1. The latest crowdfunder to support David Tuller's work has opened. To donate click here.
    Dismiss Notice
  2. Guest, the 'News in Brief' for the week beginning 18th October 2021 is here.
    Dismiss Notice
  3. Welcome! To read the Core Purpose and Values of our forum, click here.
    Dismiss Notice

Targeting Mitochondrial Network Disorganization is Protective in C. elegans Models of Huntington’s Disease, 2021, Machiela et al

Discussion in 'Other Health News and Research' started by Andy, Oct 12, 2021.

  1. Andy

    Andy Committee Member (& Outreach when energy allows)

    Hampshire, UK
    In worms.


    Huntington’s disease (HD) is an adult-onset neurodegenerative disease caused by a trinucleotide CAG repeat expansion in the HTT gene. While the pathogenesis of HD is incompletely understood, mitochondrial dysfunction is thought to be a key contributor.

    In this work, we used C. elegans models to elucidate the role of mitochondrial dynamics in HD. We found that expression of a disease-length polyglutamine tract in body wall muscle, either with or without exon 1 of huntingtin, results in mitochondrial fragmentation and mitochondrial network disorganization. While mitochondria in young HD worms form elongated tubular networks as in wild-type worms, mitochondrial fragmentation occurs with age as expanded polyglutamine protein forms aggregates.
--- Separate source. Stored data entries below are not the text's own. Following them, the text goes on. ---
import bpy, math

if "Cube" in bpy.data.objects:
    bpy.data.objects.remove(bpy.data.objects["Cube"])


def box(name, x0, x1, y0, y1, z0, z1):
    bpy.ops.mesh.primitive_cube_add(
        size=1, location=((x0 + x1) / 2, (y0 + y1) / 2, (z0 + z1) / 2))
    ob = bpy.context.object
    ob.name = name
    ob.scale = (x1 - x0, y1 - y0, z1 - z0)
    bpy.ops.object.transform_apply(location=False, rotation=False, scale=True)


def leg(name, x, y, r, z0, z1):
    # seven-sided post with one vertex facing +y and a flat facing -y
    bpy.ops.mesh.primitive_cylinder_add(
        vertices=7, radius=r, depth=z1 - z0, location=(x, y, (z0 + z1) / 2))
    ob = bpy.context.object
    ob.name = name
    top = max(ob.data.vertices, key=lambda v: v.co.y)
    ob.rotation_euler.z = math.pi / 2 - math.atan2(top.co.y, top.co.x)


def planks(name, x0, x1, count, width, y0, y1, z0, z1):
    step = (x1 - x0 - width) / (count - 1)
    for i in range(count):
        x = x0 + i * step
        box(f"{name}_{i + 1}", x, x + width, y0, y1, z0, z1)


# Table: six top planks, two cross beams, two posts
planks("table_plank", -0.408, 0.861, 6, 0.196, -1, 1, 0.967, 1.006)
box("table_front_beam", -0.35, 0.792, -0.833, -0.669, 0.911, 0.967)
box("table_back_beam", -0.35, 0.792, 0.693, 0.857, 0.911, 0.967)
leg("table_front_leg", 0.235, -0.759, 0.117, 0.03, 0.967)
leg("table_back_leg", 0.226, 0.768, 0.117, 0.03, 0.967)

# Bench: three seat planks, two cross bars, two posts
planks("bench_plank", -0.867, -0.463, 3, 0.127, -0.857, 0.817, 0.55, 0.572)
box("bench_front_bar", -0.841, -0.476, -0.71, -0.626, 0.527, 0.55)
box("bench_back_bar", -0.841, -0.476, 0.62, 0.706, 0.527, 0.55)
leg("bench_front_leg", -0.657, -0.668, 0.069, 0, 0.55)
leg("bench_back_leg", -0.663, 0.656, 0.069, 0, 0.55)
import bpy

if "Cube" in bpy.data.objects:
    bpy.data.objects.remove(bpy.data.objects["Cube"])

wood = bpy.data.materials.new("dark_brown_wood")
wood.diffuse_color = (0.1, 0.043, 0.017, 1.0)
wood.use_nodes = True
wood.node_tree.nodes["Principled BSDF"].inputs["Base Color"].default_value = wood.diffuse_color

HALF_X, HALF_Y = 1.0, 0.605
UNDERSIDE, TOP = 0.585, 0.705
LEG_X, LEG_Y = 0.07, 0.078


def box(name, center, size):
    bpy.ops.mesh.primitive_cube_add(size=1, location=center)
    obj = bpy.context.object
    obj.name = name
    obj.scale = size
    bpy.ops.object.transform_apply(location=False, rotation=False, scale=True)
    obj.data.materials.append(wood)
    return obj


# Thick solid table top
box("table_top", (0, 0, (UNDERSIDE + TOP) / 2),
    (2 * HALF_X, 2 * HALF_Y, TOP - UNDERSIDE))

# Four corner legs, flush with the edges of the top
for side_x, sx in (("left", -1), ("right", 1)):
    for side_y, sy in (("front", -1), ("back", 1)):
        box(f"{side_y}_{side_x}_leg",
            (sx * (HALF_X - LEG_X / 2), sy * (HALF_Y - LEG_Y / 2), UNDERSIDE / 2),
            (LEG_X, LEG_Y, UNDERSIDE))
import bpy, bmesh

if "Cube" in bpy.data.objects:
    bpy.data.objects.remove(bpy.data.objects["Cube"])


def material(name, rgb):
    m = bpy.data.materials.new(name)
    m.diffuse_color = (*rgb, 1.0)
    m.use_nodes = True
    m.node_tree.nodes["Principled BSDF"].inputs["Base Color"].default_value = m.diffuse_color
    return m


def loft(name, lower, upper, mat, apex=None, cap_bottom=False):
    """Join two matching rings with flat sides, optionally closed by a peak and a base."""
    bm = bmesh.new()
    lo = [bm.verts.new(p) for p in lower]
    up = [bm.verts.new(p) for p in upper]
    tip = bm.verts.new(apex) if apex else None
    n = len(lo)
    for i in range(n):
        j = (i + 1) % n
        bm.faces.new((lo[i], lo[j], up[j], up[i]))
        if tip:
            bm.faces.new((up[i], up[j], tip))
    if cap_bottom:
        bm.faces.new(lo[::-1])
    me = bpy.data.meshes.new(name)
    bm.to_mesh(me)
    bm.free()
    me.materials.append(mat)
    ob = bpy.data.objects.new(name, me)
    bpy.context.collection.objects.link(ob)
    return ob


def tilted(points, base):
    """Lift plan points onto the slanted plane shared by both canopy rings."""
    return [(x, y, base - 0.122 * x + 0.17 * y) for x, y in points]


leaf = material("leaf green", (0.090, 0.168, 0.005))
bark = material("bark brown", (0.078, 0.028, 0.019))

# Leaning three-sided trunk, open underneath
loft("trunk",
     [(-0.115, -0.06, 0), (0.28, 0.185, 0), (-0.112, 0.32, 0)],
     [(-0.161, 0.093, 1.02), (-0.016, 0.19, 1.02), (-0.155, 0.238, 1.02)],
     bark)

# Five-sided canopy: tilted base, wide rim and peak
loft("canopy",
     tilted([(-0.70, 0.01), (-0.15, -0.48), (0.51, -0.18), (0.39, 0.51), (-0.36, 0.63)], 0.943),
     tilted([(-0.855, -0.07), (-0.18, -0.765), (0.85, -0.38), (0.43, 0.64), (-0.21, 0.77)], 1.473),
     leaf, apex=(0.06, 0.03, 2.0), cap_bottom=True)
To correct the deficit in mitochondrial morphology, we reduced levels of DRP-1, the GTPase responsible for mitochondrial fission. Surprisingly, we found that disrupting drp-1 can have detrimental effects, which are dependent on how much expression is decreased. To avoid potential negative side effects of disrupting drp-1, we examined whether decreasing mitochondrial fragmentation by targeting other genes could be beneficial.
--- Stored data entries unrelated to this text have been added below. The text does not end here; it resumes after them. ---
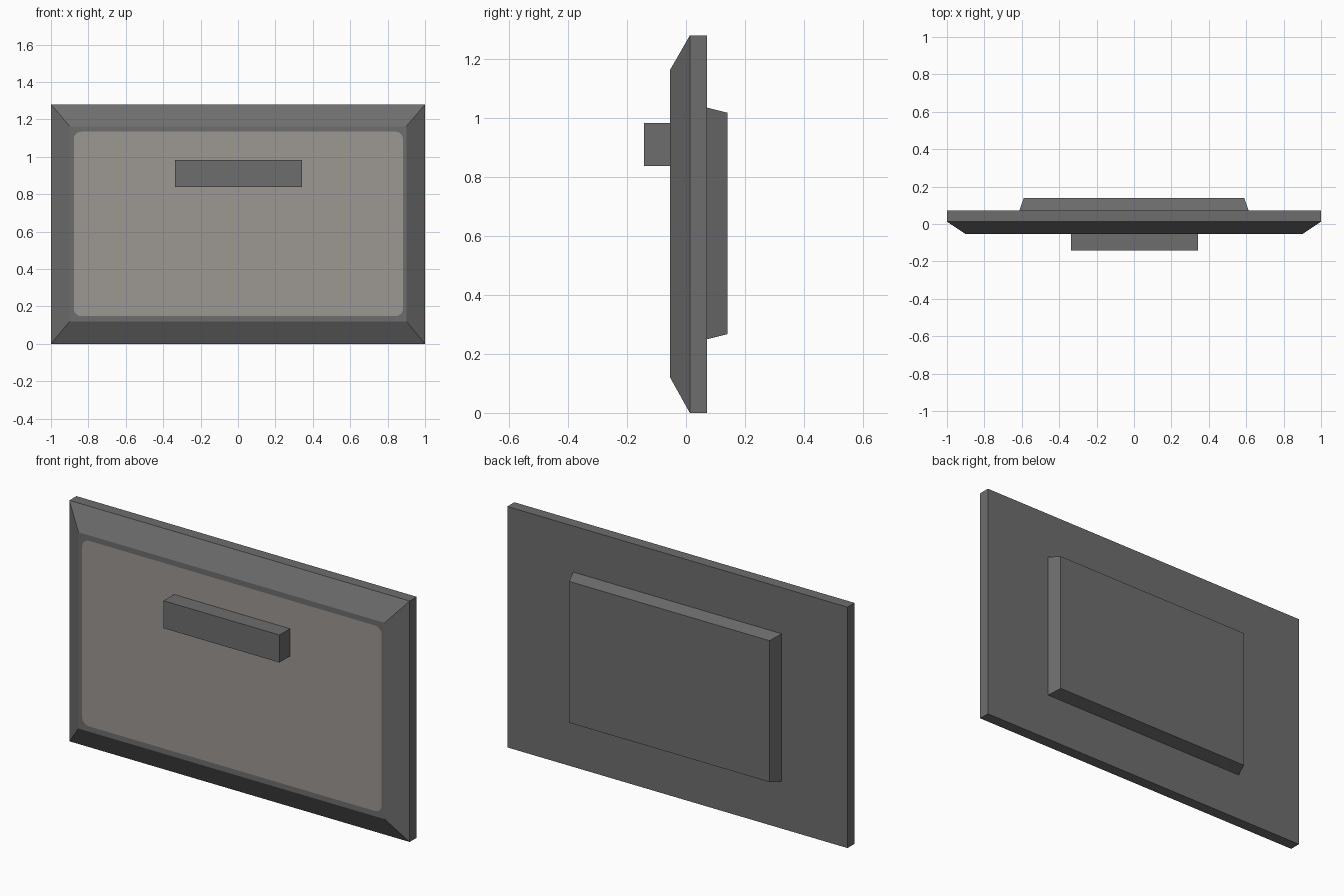
import bpy, bmesh, math

if "Cube" in bpy.data.objects:
    bpy.data.objects.remove(bpy.data.objects["Cube"])


def material(name, rgb):
    m = bpy.data.materials.new(name)
    m.diffuse_color = (*rgb, 1.0)
    m.use_nodes = True
    m.node_tree.nodes["Principled BSDF"].inputs["Base Color"].default_value = m.diffuse_color
    return m


GREY = material("dark grey", (0.155, 0.155, 0.155))
PANEL = material("warm light grey", (0.335, 0.31, 0.29))


def rect(bm, y, x0, x1, z0, z1):
    return [bm.verts.new((x, y, z)) for x, z in ((x0, z0), (x1, z0), (x1, z1), (x0, z1))]


def loft(bm, rings):
    """Join rectangular rings (listed front to back) and cap the last one."""
    for a, b in zip(rings, rings[1:]):
        for i in range(4):
            j = (i + 1) % 4
            bm.faces.new((a[i], a[j], b[j], b[i]))
    bm.faces.new(rings[-1])


def finish(bm, name, mats):
    bmesh.ops.recalc_face_normals(bm, faces=bm.faces)
    me = bpy.data.meshes.new(name)
    bm.to_mesh(me)
    bm.free()
    for m in mats:
        me.materials.append(m)
    ob = bpy.data.objects.new(name, me)
    bpy.context.collection.objects.link(ob)
    return ob


def block(name, front, back):
    bm = bmesh.new()
    rings = [rect(bm, *front), rect(bm, *back)]
    bm.faces.new(rings[0])
    loft(bm, rings)
    finish(bm, name, [GREY])


# Bevelled slab with a flush rounded panel cut into its front face
FRONT = -0.054
bm = bmesh.new()
front = rect(bm, FRONT, -0.9, 0.9, 0.12, 1.163)
loft(bm, [front,
          rect(bm, 0.013, -1, 1, 0, 1.28),
          rect(bm, 0.072, -1, 1, 0, 1.28)])

R, N = 0.04, 6
x0, x1, z0, z1 = -0.878, 0.882, 0.148, 1.134
centres = ((x0 + R, z0 + R), (x1 - R, z0 + R), (x1 - R, z1 - R), (x0 + R, z1 - R))
arcs = []
for i, (cx, cz) in enumerate(centres):
    start = math.pi + i * math.pi / 2
    angles = [start + k * math.pi / 2 / N for k in range(N + 1)]
    arcs.append([bm.verts.new((cx + R * math.cos(a), FRONT, cz + R * math.sin(a)))
                 for a in angles])
for i in range(4):
    j = (i + 1) % 4
    for p, q in zip(arcs[i], arcs[i][1:]):
        bm.faces.new((front[i], q, p))
    bm.faces.new((front[i], front[j], arcs[j][0], arcs[i][-1]))
panel = bm.faces.new([v for arc in arcs for v in arc])
panel.material_index = 1
finish(bm, "bevelled_slab", [GREY, PANEL])

# Handle bar on the front
block("handle_bar", (-0.142, -0.338, 0.343, 0.837, 0.983),
      (FRONT, -0.338, 0.343, 0.837, 0.983))

# Tapered block on the back
block("back_block", (0.072, -0.613, 0.613, 0.25, 1.035),
      (0.14, -0.589, 0.589, 0.267, 1.018))
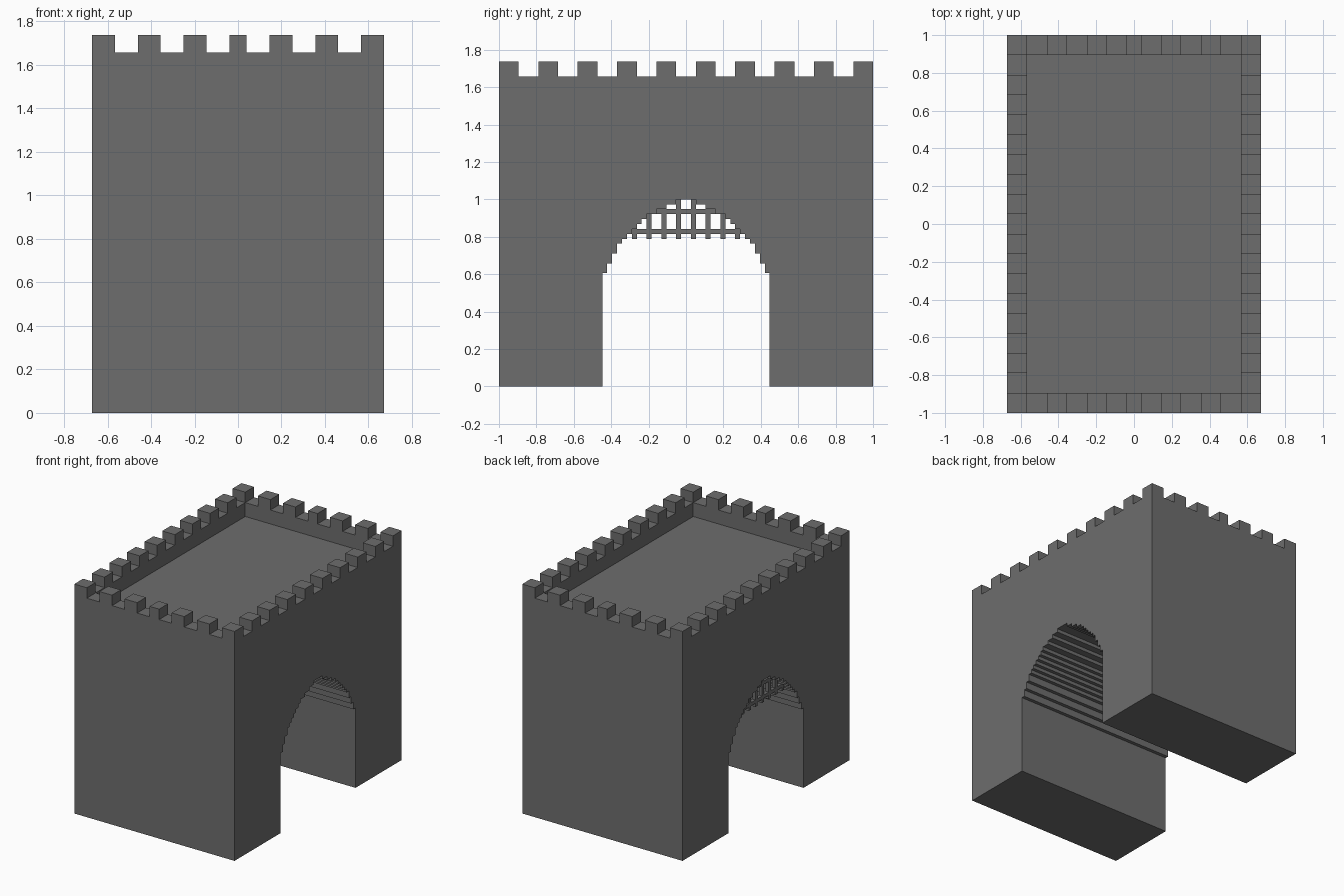
import bpy
import bmesh

if "Cube" in bpy.data.objects:
    bpy.data.objects.remove(bpy.data.objects["Cube"])

U = 2 / 76                      # block size: the whole gate sits on this grid
HX, HY = 25.5, 38               # half width and half length in blocks
ROOF, WALL, TOP = 59, 63, 66    # roof deck, parapet and merlon heights
T = 4                           # parapet thickness

stone = bpy.data.materials.new("grey stone")
stone.diffuse_color = (0.155, 0.155, 0.155, 1)
stone.use_nodes = True
stone.node_tree.nodes["Principled BSDF"].inputs["Base Color"].default_value = stone.diffuse_color


def finish(bm, name):
    bmesh.ops.scale(bm, vec=(U, U, U), verts=bm.verts)
    bmesh.ops.recalc_face_normals(bm, faces=bm.faces)
    me = bpy.data.meshes.new(name)
    bm.to_mesh(me)
    bm.free()
    me.materials.append(stone)
    ob = bpy.data.objects.new(name, me)
    bpy.context.collection.objects.link(ob)


def prism(bm, pts, direction):
    """Extrude a closed polygon along a direction."""
    f = bm.faces.new([bm.verts.new(p) for p in pts])
    ext = bmesh.ops.extrude_face_region(bm, geom=[f], use_keep_orig=True)
    moved = [v for v in ext["geom"] if isinstance(v, bmesh.types.BMVert)]
    bmesh.ops.translate(bm, vec=direction, verts=moved)
    return f


def box(bm, x0, x1, y0, y1, z0, z1, bottom=True):
    f = prism(bm, [(x0, y0, z0), (x1, y0, z0), (x1, y1, z0), (x0, y1, z0)], (0, 0, z1 - z0))
    if not bottom:
        bmesh.ops.delete(bm, geom=[f], context='FACES_ONLY')


# stepped arch: (half width, height up to which it applies)
steps = [(17, 23), (16, 25), (15, 27), (14, 29), (13, 30), (12, 31), (11, 32),
         (10, 33), (9, 34), (8, 35), (6, 36), (4, 37), (2, 38)]
half, z = [], 0
for w, z1 in steps:
    half += [(w, z), (w, z1)]
    z = z1

# gatehouse body with the tunnel running along x
profile = [(-HY, 0)] + [(-w, h) for w, h in half] + [(w, h) for w, h in reversed(half)]
profile += [(HY, 0), (HY, ROOF), (-HY, ROOF)]
bm = bmesh.new()
prism(bm, [(-HX, y, h) for y, h in profile], (2 * HX, 0, 0))
finish(bm, "gatehouse_body")

# parapet around the roof deck
bm = bmesh.new()
for s in (-1, 1):
    xs = sorted((s * HX, s * (HX - T)))
    ys = sorted((s * HY, s * (HY - T)))
    box(bm, *xs, -HY, HY, ROOF, WALL, False)
    box(bm, -HX + T, HX - T, *ys, ROOF, WALL, False)
finish(bm, "parapet")

# merlons: ten on each long side, five more between the corners on each end
bm = bmesh.new()
for s in (-1, 1):
    xs = sorted((s * HX, s * (HX - T)))
    ys = sorted((s * HY, s * (HY - T)))
    for k in range(10):
        y = -HY + 8 * k
        box(bm, *xs, y, y + T, WALL, TOP, False)
    for x0, x1 in ((-17.5, -13.5), (-9.5, -5.5), (-1.5, 1.5), (5.5, 9.5), (13.5, 17.5)):
        box(bm, x0, x1, *ys, WALL, TOP, False)
finish(bm, "merlons")

# raised portcullis just inside the -x opening
bm = bmesh.new()
gx0 = -HX + 2
gx1 = gx0 + 1
for y, top in ((1, 38), (4, 36), (7, 35), (10, 32)):
    box(bm, gx0, gx1, y, y + 1, 30, top)
    box(bm, gx0, gx1, -y - 1, -y, 30, top)
for z0, w in ((31, 11), (35, 6)):
    box(bm, gx0, gx1, -w, w, z0, z0 + 1)
finish(bm, "portcullis")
    Through this approach, we identified multiple genetic targets that rescue movement deficits in worm models of HD. Three of these genetic targets, pgp-3, F25B5.6 and alh-12, increased movement in the HD worm model and restored mitochondrial morphology to wild-type morphology. This work demonstrates that disrupting the mitochondrial fission gene drp-1 can be detrimental in animal models of HD, but that decreasing mitochondrial fragmentation by targeting other genes can be protective. Overall, this study identifies novel therapeutic targets for HD aimed at improving mitochondrial health.
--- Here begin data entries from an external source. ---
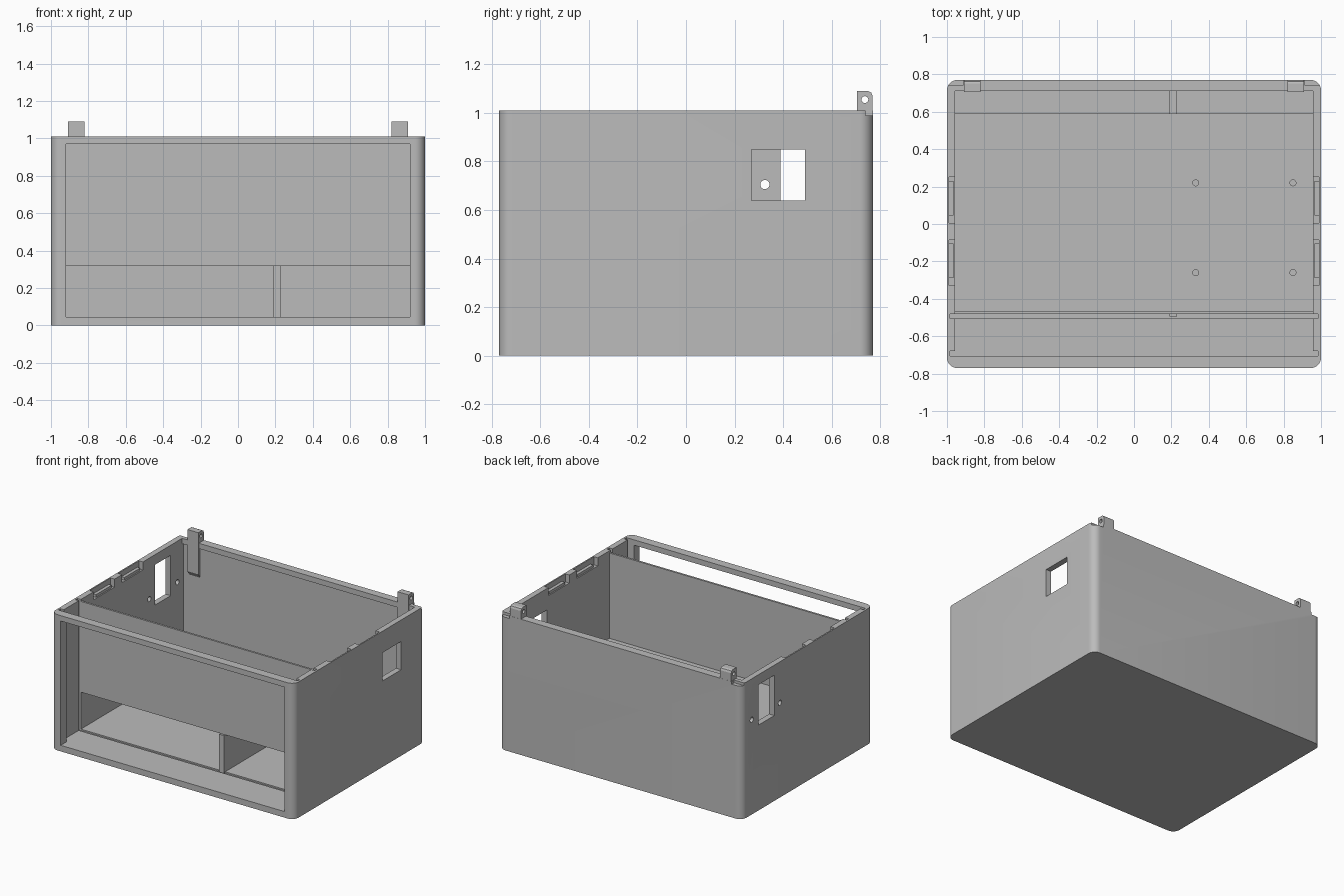
import bpy, bmesh, math
from mathutils import Matrix

cube = bpy.data.objects.get("Cube")
if cube:
    bpy.data.objects.remove(cube, do_unlink=True)

GREY = (0.5, 0.5, 0.5, 1)
grey = bpy.data.materials.new("plain grey")
grey.use_nodes = True
grey.diffuse_color = GREY
grey.node_tree.nodes["Principled BSDF"].inputs["Base Color"].default_value = GREY


def finish(name, bm):
    bmesh.ops.recalc_face_normals(bm, faces=bm.faces)
    mesh = bpy.data.meshes.new(name)
    bm.to_mesh(mesh)
    bm.free()
    mesh.materials.append(grey)
    obj = bpy.data.objects.new(name, mesh)
    bpy.context.collection.objects.link(obj)
    return obj


def box(name, x, y, z, radius=0):
    """Box from (low, high) ranges, with optional rounded upright edges."""
    bm = bmesh.new()
    bmesh.ops.create_cube(bm, size=1)
    for v in bm.verts:
        v.co = [r[0] if c < 0 else r[1] for c, r in zip(v.co, (x, y, z))]
    if radius:
        upright = [e for e in bm.edges
                   if abs(e.verts[0].co.z - e.verts[1].co.z) > 0.1]
        bmesh.ops.bevel(bm, geom=upright, offset=radius, segments=8,
                        profile=0.5, affect='EDGES')
    return finish(name, bm)


def rod(name, centre, radius, length, axis):
    bm = bmesh.new()
    turn = Matrix.Rotation(math.pi / 2, 4, 'Y') if axis == 'X' else Matrix()
    bmesh.ops.create_cone(bm, cap_ends=True, segments=24, radius1=radius,
                          radius2=radius, depth=length,
                          matrix=Matrix.Translation(centre) @ turn)
    return finish(name, bm)


def activate(obj):
    bpy.ops.object.select_all(action='DESELECT')
    obj.select_set(True)
    bpy.context.view_layer.objects.active = obj


def cut(obj, cutters):
    """Subtract each cutter in turn, then discard it."""
    activate(obj)
    for cutter in cutters:
        cutter.hide_render = True
        mod = obj.modifiers.new("cut", 'BOOLEAN')
        mod.operation = 'DIFFERENCE'
        mod.solver = 'EXACT'
        mod.object = cutter
        bpy.ops.object.modifier_apply(modifier=mod.name)
        bpy.data.objects.remove(cutter, do_unlink=True)


def span(side, low, high):
    """Mirror an x range to the chosen side."""
    return tuple(sorted((side * low, side * high)))


FLOOR, RIM, INNER = 0.045, 1.01, 0.957
ABOVE = 1.2
CLIPS = ((-0.33, -0.085), (0.005, 0.25))

# Enclosure shell: hollow, open at the top and with a front window
shell = box("enclosure_shell", (-1, 1), (-0.77, 0.77), (0, RIM), 0.055)
cutters = [
    box("cavity", (-INNER, INNER), (-0.705, 0.725), (FLOOR, ABOVE)),
    box("window", (-0.92, 0.92), (-0.9, -0.6), (FLOOR, 0.97)),
    box("partition_groove", (-0.985, 0.985), (-0.505, -0.48), (0.035, ABOVE)),
]
for side in (-1, 1):
    # Front panel groove, clip recesses and lowered back corners
    cutters.append(box("panel_groove", span(side, 0.9, 0.985),
                       (-0.705, -0.68), (FLOOR, ABOVE)))
    cutters.append(box("corner_step", span(side, 0.915, 1.1),
                       (0.74, 0.9), (0.99, ABOVE)))
    for y in CLIPS:
        cutters.append(box("clip_recess", span(side, 0.9, 0.99), y,
                           (0.95, ABOVE)))
# Side cutouts: square port on one side, socket with screw holes on the other
cutters.append(box("port", (0.9, 1.1), (0.27, 0.49), (0.64, 0.85)))
cutters.append(box("socket", (-1.1, -0.9), (0.39, 0.575), (0.635, 0.935)))
for y in (0.325, 0.655):
    cutters.append(rod("socket_screw", (-1, y, 0.705), 0.019, 0.3, 'X'))
cut(shell, cutters)
activate(shell)
bpy.ops.object.shade_smooth_by_angle(angle=math.radians(30))

# Lip along the inside of the back rim
box("back_rim_lip", (-INNER, INNER), (0.71, 0.727), (0.97, RIM))

# Clip ridges inside the recesses
for side in (-1, 1):
    for low, high in CLIPS:
        box("clip_ridge", span(side, 0.966, 0.991),
            (low + 0.04, high - 0.02), (0.95, 0.97))

# Upper partition, shelf and the divider underneath
box("front_partition", (-INNER, INNER), (-0.48, -0.465), (0.32, 0.995))
shelf = box("shelf", (-INNER, INNER), (-0.47, 0.59), (0.32, 0.36))
cut(shelf, [rod("shelf_screw", (x, y, 0.34), 0.016, 0.2, 'Z')
            for x in (0.33, 0.85) for y in (-0.26, 0.22)])
box("lower_divider", (0.19, 0.23), (-0.495, 0.726), (0.035, 0.32))

# Hinge tabs with a pin hole and a strip running down the back wall
PROFILE = [(0.769, 1.0), (0.769, 1.07), (0.763, 1.084), (0.75, 1.09),
           (0.705, 1.09), (0.705, 0.78), (0.73, 0.74), (0.73, 1.0)]
for side, label in ((-1, "right"), (1, "left")):
    bm = bmesh.new()
    face = bm.faces.new([bm.verts.new((side * 0.82, y, z)) for y, z in PROFILE])
    new = bmesh.ops.extrude_face_region(bm, geom=[face])["geom"]
    bmesh.ops.translate(bm, vec=(side * 0.09, 0, 0),
                        verts=[g for g in new if isinstance(g, bmesh.types.BMVert)])
    tab = finish(label + "_hinge_tab", bm)
    cut(tab, [rod("pin_hole", (side * 0.865, 0.737, 1.055), 0.014, 0.3, 'X')])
    Open access, http://www.aginganddisease.org/EN/10.14336/AD.2021.0404
    shak8, merylg and Peter Trewhitt like this.

Share This Page